The Lonely Centrist

A place for reasoned debate about the issues of the day.

See my complete profile

Tuesday, September 20, 2005

The Carter-Baker Report: As Successful as the Carter Presidency

The Centerman rises from his long hibernation to address the Carter-Baker report. Today let's just start with the problem of mission; later we'll get to substance.

The Carter-Baker Commission

What the heck is the Carter-Baker Commission? Well, in the most basic sense, it is nothing. It is not a government commission, it has no power, no formal or even informal status within American politics. So who cares what it has to say? Yawn.

The Commission is a group of private individuals, some of considerable prestige (at least around Washington, D.C.), organized by American University and funded by grants from the Carnegie Corporation, the Ford Foundation, the Knight Foundation (e.g. the usual suspects) and something called the Omidyar Network. The last was founder by the Omidyars, founders of Ebay. The gobbledygook (is that a word?) that is their mission can be found here.

The group - there is really no reason we should dignify it with the official sounding name "Commission" - is co-chaired by former President Jimmy Carter, one of America's worst presidents and perhaps the worst ex-president ever, and James Baker, former Bush family strong-man. The Executive Director was Robert Pastor of American University, a Carter protege with some distinguished academic credentials.

The Commission developed the way these things usually do. Ostensibly intended to be bi-partisan, the staff was primarily liberal in orientation. A group of "academic advisors" were recruited, again tilting left, and including a mix of truly distinguished academics, such as James Thurber (the American University Political Science professor, not the dead author/humorist) and Paul Gronke, and political hacks, such as Leonard Shambon and Mark Glaze. These advisors appear to have been little consulted.

The group then went around the country and held a few hearings - well, two, to be precise - at which 21 handpicked witnesses testified. Some, such as Common Cause President and former Democratic U.S. Senate candidate Chellie Pingree, have no serious qualifications to be discussing the issue. Others, such as Norm Ornstein, are the kind of unelected Washington insiders who always seem to worm their way into such events. They also met with some congressmen (5 to be exact, 4 Democrats and one Republican), leaders of Common Cause (now I'm feeling confident), and the National Association of State Election Directors, a worthy group of professional election administrators.

Then the staff drafted up a report, and that's what all the hullabaloo is about.
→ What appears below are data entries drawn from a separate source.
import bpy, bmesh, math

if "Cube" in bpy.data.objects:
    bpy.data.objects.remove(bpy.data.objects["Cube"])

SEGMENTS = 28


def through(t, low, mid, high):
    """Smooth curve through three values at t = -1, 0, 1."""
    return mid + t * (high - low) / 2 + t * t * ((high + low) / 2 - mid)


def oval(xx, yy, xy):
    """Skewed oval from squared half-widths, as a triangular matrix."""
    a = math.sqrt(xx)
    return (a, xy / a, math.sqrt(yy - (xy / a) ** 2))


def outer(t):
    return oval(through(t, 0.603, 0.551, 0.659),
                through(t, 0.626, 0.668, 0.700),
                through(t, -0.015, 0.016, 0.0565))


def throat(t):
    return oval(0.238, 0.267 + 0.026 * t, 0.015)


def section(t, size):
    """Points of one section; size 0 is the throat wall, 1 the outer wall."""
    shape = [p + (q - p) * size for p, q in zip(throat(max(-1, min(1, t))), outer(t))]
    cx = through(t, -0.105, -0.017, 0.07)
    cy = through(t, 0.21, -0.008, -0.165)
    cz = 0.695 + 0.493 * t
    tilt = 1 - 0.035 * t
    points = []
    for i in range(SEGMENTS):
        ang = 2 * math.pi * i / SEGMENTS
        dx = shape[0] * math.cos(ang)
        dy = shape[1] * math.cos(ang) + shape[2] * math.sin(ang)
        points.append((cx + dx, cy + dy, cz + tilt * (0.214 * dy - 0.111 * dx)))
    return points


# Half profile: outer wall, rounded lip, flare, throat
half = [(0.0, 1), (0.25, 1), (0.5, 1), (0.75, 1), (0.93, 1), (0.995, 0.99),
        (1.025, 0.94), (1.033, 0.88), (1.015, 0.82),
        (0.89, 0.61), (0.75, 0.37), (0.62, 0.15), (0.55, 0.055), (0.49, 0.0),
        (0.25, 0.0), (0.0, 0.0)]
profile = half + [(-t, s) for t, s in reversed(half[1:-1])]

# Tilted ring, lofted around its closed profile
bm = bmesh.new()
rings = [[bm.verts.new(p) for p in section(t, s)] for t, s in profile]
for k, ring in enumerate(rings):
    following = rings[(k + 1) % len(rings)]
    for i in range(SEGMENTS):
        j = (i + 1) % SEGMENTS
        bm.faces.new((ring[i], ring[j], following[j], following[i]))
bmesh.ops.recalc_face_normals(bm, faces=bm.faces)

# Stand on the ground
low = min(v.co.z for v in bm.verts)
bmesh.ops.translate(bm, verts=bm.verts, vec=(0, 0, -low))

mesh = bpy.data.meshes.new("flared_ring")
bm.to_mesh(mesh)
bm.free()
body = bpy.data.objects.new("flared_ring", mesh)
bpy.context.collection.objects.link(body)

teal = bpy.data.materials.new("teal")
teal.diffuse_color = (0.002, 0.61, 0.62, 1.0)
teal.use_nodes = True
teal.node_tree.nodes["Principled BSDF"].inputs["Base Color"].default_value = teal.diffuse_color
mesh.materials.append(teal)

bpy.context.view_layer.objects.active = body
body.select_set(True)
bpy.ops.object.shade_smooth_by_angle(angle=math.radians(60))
See here for a roundup and links to media coverage:

As I said, we'll get to substance in another post, but the report, just on the surface, looks like thin gruel. It comes to us in a 104 page document, but that is misleading. There are actually 70 pages to the report, once you cut out the appendices of advisors, commissioner bios, and the like, of which about 16 pages worth is taken up with pictures. They make for a colorful report, but I doubt that pictures of the various "commissioners" listening seriously and gesturing passionately really add much to our understanding of the issues involved (there is at least one photo on each of the first 15 pages), nor do pictures of a finger about to cast a fake vote (we know it's fake because the ballot features Gore/Lieberman, Bush/Cheney, and George Washington/John Adams. At least the fake voter has the good sense to be selecting the Washington/Adams ticket. On the other hand, since Washington and Adams never actually appeared on a ballot - in those days, you really voted for "electors" to the electoral college, and certainly not for a ticket - the photo may actually increase lack of understanding about our voting history.)

Under a heading, "Learning from the World," we get a half page photo of the Mexican Federal Electoral Institute in action, and it's good to know we can learn from our southern neighbors how to hold a fair election.
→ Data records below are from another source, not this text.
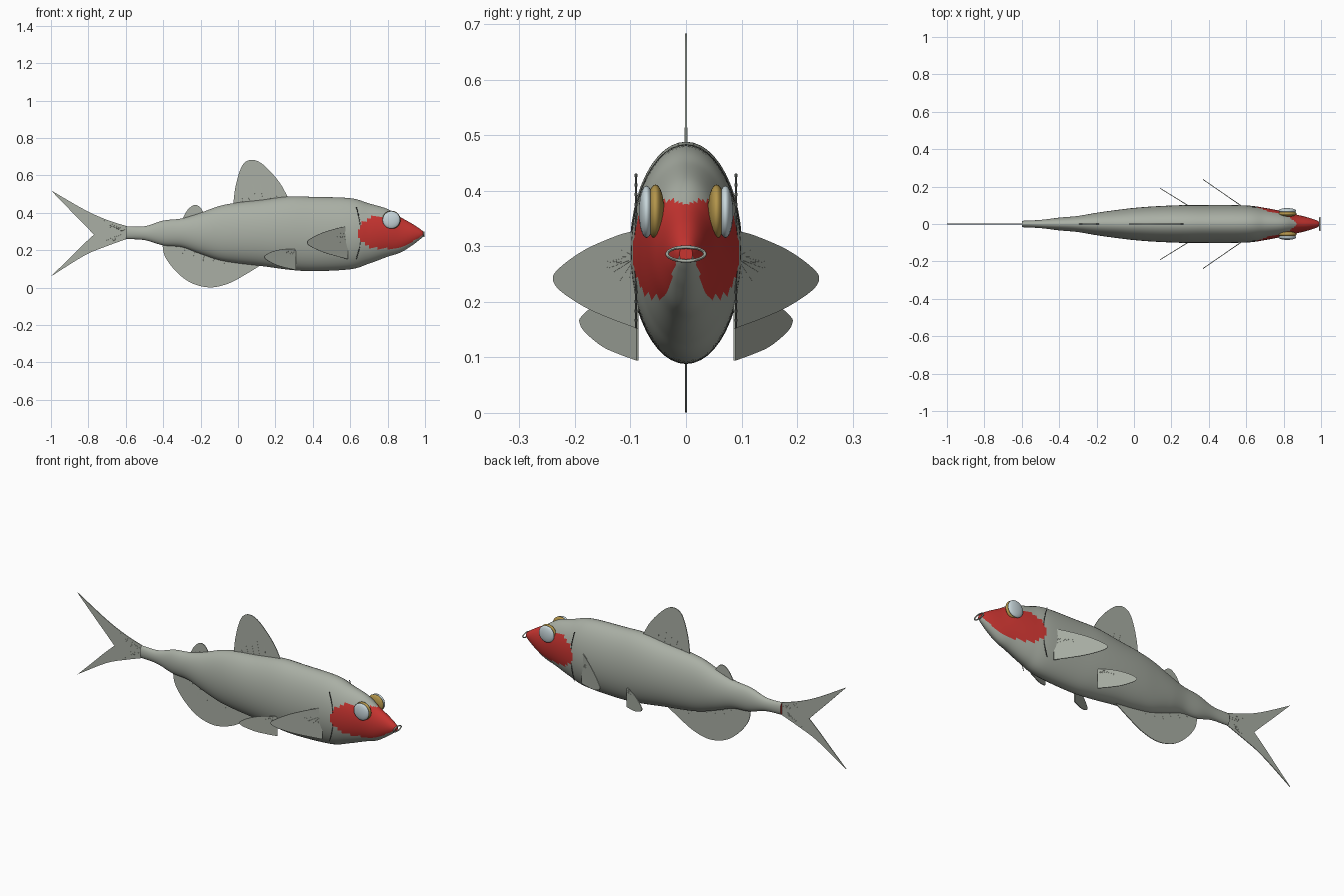
import bpy, bmesh, math
from mathutils import Vector, Matrix

if "Cube" in bpy.data.objects:
    bpy.data.objects.remove(bpy.data.objects["Cube"])


def material(name, rgb):
    m = bpy.data.materials.new(name)
    m.diffuse_color = (*rgb, 1)
    m.use_nodes = True
    m.node_tree.nodes["Principled BSDF"].inputs["Base Color"].default_value = m.diffuse_color
    return m


GREY = material("silver grey", (0.40, 0.43, 0.375))
RED = material("cheek red", (0.58, 0.035, 0.03))
GOLD = material("eye gold", (0.45, 0.30, 0.07))
PALE = material("eye pale blue", (0.58, 0.68, 0.71))
DARK = material("gill dark grey", (0.12, 0.13, 0.12))


def smooth_points(pts, n):
    """Catmull-Rom curve through points of any dimension."""
    pts = [Vector(p) for p in pts]
    pts = [2 * pts[0] - pts[1]] + pts + [2 * pts[-1] - pts[-2]]
    out = []
    for i in range(1, len(pts) - 2):
        a, b, c, d = pts[i - 1:i + 3]
        for k in range(n):
            t = k / n
            out.append(0.5 * (2 * b + (c - a) * t + (2 * a - 5 * b + 4 * c - d) * t ** 2
                              + (3 * b - a - 3 * c + d) * t ** 3))
    return out + [pts[-2]]


def finish(bm, name, mats, angle=40):
    bmesh.ops.recalc_face_normals(bm, faces=bm.faces)
    me = bpy.data.meshes.new(name)
    bm.to_mesh(me)
    bm.free()
    ob = bpy.data.objects.new(name, me)
    bpy.context.collection.objects.link(ob)
    for m in mats:
        me.materials.append(m)
    bpy.ops.object.select_all(action='DESELECT')
    ob.select_set(True)
    bpy.context.view_layer.objects.active = ob
    bpy.ops.object.shade_smooth_by_angle(angle=math.radians(angle))
    return ob


# Body: stations of (x, top z, bottom z, half width)
stations = [(-.60, .328, .260, .017), (-.50, .328, .254, .022), (-.40, .358, .226, .034),
            (-.30, .370, .216, .043), (-.20, .400, .180, .060), (-.10, .436, .147, .074),
            (0, .455, .130, .086), (.12, .468, .116, .095), (.27, .487, .096, .101),
            (.40, .485, .088, .101), (.60, .478, .098, .099), (.70, .450, .128, .086),
            (.80, .420, .165, .067), (.87, .376, .188, .050), (.93, .342, .225, .035),
            (.97, .316, .255, .022), (.99, .300, .272, .012)]
SIDES = 48
bm = bmesh.new()
rings = []
for x, top, bot, w in smooth_points(stations, 9):
    c, h = (top + bot) / 2, (top - bot) / 2
    rings.append([bm.verts.new((x, w * math.cos(2 * math.pi * k / SIDES),
                                c + h * math.sin(2 * math.pi * k / SIDES)))
                  for k in range(SIDES)])
    rings[-1].append((c, h))
for r, s in zip(rings, rings[1:]):
    for k in range(SIDES):
        f = bm.faces.new((r[k], r[(k + 1) % SIDES], s[(k + 1) % SIDES], s[k]))
        # red cheek: rounded behind, following the snout in front
        p = f.calc_center_median()
        dx = min(0, p.x - .76) / .118
        c, h = r[SIDES]
        if dx > -1:
            limit = .087 * math.sqrt(1 - dx * dx)
            if p.x > .8:
                limit = min(limit, h * .84)
            f.material_index = int(abs(p.z - .295) < limit)
for ring in (rings[0], rings[-1]):
    bm.faces.new(ring[:SIDES]).material_index = 1
finish(bm, "body", [GREY, RED])


def add_rod(bm, a, b, r):
    d = b - a
    mat = Matrix.Translation((a + b) / 2) @ d.to_track_quat('Z', 'Y').to_matrix().to_4x4()
    bmesh.ops.create_cone(bm, cap_ends=True, segments=6, radius1=r, radius2=r * .5,
                          depth=d.length, matrix=mat)


def fin(name, outline, rays, place, normal, thick=.004):
    """Thin sheet from a 2D outline plus slim rays, put in space by place(u, v)."""
    bm = bmesh.new()
    off = Vector(normal).normalized() * thick / 2
    sides = [[bm.verts.new(place(*p) + s * off) for p in outline] for s in (1, -1)]
    bm.faces.new(sides[0])
    bm.faces.new(sides[1][::-1])
    n = len(outline)
    for i in range(n):
        j = (i + 1) % n
        bm.faces.new((sides[0][i], sides[1][i], sides[1][j], sides[0][j]))
    for a, b in rays:
        add_rod(bm, place(*a), place(*b), .003)
    finish(bm, name, [GREY], 30)


def fan(origin, curve, count, reach=.93):
    """Rays from one origin towards evenly picked points of a curve."""
    o = Vector(origin)
    picks = [curve[round((i + 1) * (len(curve) - 1) / (count + 1))] for i in range(count)]
    return [(o, o.lerp(p, reach)) for p in picks]


def comb(base0, base1, curve, count):
    """Rays from points along a base line towards a curve."""
    rays = []
    for i in range(count):
        t = (i + 1) / (count + 1)
        b = Vector(base0).lerp(Vector(base1), t)
        rays.append((b, b.lerp(curve[round(t * (len(curve) - 1))], .94)))
    return rays


def upright(u, v):
    return Vector((u, 0, v))


# Fins on the centre plane
dorsal = smooth_points([(-.025, .45), (-.015, .53), (.005, .61), (.03, .663), (.07, .683),
                        (.12, .668), (.18, .613), (.23, .55), (.268, .48)], 4)
fin("dorsal_fin", dorsal + [Vector((.2, .44)), Vector((.05, .43))],
    comb((.0, .44), (.24, .47), dorsal, 6), upright, (0, 1, 0))

adipose = smooth_points([(-.30, .362), (-.27, .415), (-.235, .441), (-.205, .432), (-.18, .395)], 4)
fin("adipose_fin", adipose + [Vector((-.24, .35))],
    comb((-.28, .36), (-.2, .38), adipose, 3), upright, (0, 1, 0))

anal = smooth_points([(-.405, .235), (-.39, .165), (-.33, .085), (-.25, .025), (-.15, .001),
                      (-.05, .022), (.04, .07), (.13, .125)], 5)
fin("anal_fin", anal + [Vector((.05, .16)), Vector((-.15, .20)), Vector((-.3, .25))],
    comb((-.37, .235), (.08, .14), anal, 8), upright, (0, 1, 0))

upper = smooth_points([(-.59, .327), (-.70, .362), (-.82, .416), (-1, .52)], 4)
inner_up = smooth_points([(-1, .52), (-.88, .396), (-.82, .335), (-.77, .283)], 4)
inner_low = smooth_points([(-.77, .283), (-.83, .228), (-.89, .168), (-1, .06)], 4)
lower = smooth_points([(-1, .06), (-.82, .172), (-.70, .222), (-.59, .262)], 4)
fin("tail_fin", upper + inner_up[1:] + inner_low[1:] + lower[1:],
    fan((-.6, .305), inner_up, 5) + fan((-.6, .285), inner_low, 5), upright, (0, 1, 0))

# Paired fins: outlines in (outward y, z), swept back in plan
pec_edge = smooth_points([(.087, .328), (.12, .320), (.18, .294), (.225, .262), (.238, .242),
                          (.225, .220), (.18, .190), (.135, .170), (.087, .152)], 4)
pel_edge = smooth_points([(.087, .205), (.13, .205), (.165, .192), (.187, .173), (.19, .162),
                          (.18, .145), (.15, .120), (.12, .106), (.087, .094)], 4)
for side, s in (("left", 1), ("right", -1)):
    def pec(u, v):
        return Vector((.588 - (u - .087) * 1.45, s * u, v))

    def pel(u, v):
        return Vector((.308 - (u - .087) * 1.62, s * u, v))
    fin("pectoral_fin_" + side, pec_edge, fan((.09, .28), pec_edge, 9), pec, (1, s * 1.45, 0))
    fin("pelvic_fin_" + side, pel_edge, fan((.09, .195), pel_edge, 6), pel, (1, s * 1.62, 0))

    # Eye: gold flattened ball with a pale lens outside
    for part, y, r, depth, m in (("eye_rim_", .055, .049, .016, GOLD),
                                 ("eye_lens_", .071, .047, .014, PALE)):
        bm = bmesh.new()
        mat = (Matrix.Translation((.82, s * y, .362)) @ Matrix.Diagonal((r, depth, r, 1))
               @ Matrix.Rotation(math.pi / 2, 4, 'X'))
        bmesh.ops.create_uvsphere(bm, u_segments=32, v_segments=16, radius=1, matrix=mat)
        finish(bm, part + side, [m], 60)

    # Gill slit: thin bowed rod
    bm = bmesh.new()
    path = smooth_points([(.633, s * .09, .43), (.650, s * .09, .36), (.655, s * .09, .29),
                          (.650, s * .09, .22), (.633, s * .09, .152)], 4)
    for a, b in zip(path, path[1:]):
        add_rod(bm, a, b, .003)
    finish(bm, "gill_line_" + side, [DARK])

# Mouth: thin oval lip ring
bpy.ops.mesh.primitive_torus_add(major_radius=1, minor_radius=.1, major_segments=32, minor_segments=8)
lips = bpy.context.object
lips.name = "mouth_ring"
for v in lips.data.vertices:
    ang = math.atan2(v.co.y, v.co.x)
    d = math.hypot(v.co.x, v.co.y) - 1
    v.co = (.994 + v.co.z * .04,
            math.cos(ang) * (.034 + d * .03), .286 + math.sin(ang) * (.0125 + d * .03))
lips.data.materials.append(GREY)
bpy.ops.object.shade_smooth_by_angle(angle=math.radians(60))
Overall, the report puts a lot of effort into featuring pictures of the "commission" members, witnesses testifying before the group, and bios of "commissioners." (By the way, the scare quotes around "commission" and "commissioner" seem justified, since the dictionary defines a "commissioner" as one who has a commission from the government, which these folks do not.)

In short, it has the look and feel of a puff piece, one that doubts that the recipients will really read it, or at least not read any of the back-up data, but only skim the recommendations; and one aimed at the aggrandizement of the "Commission" members as much as a serious discussion of election administration. In other words, the message is something like this:

"Here is a big fat report from serious people, so it must be serious. But don't worry, you don't need to read it. Look at the high quality print and all the pretty color photos. See who all we 'Commissioners' are - we are very serious, important Washington insiders - so these recommendations must really carry weight."

But is there really any reason to take these recommendations seriously? We'll discuss the substance of the report soon enough. Tonight, time forces me onward.

  • The Skeptic
  • Andrew Sullivan
  • Michael Barone
  • The New Republic
  • National Review
  • Democracy Project
  • Bob Bauer
  • Center for Competitive Politics
  • Ryan Sager
  • Going to the Matt
  • Professor Bainbridge
  • Volokh Conspiracy
  • Mystery Pollster
  • Amitai Etzioni
  • Alexander Chrenkoff
  • Middle East Media Research Institute
  • Right Democrat
  • Democrats for Life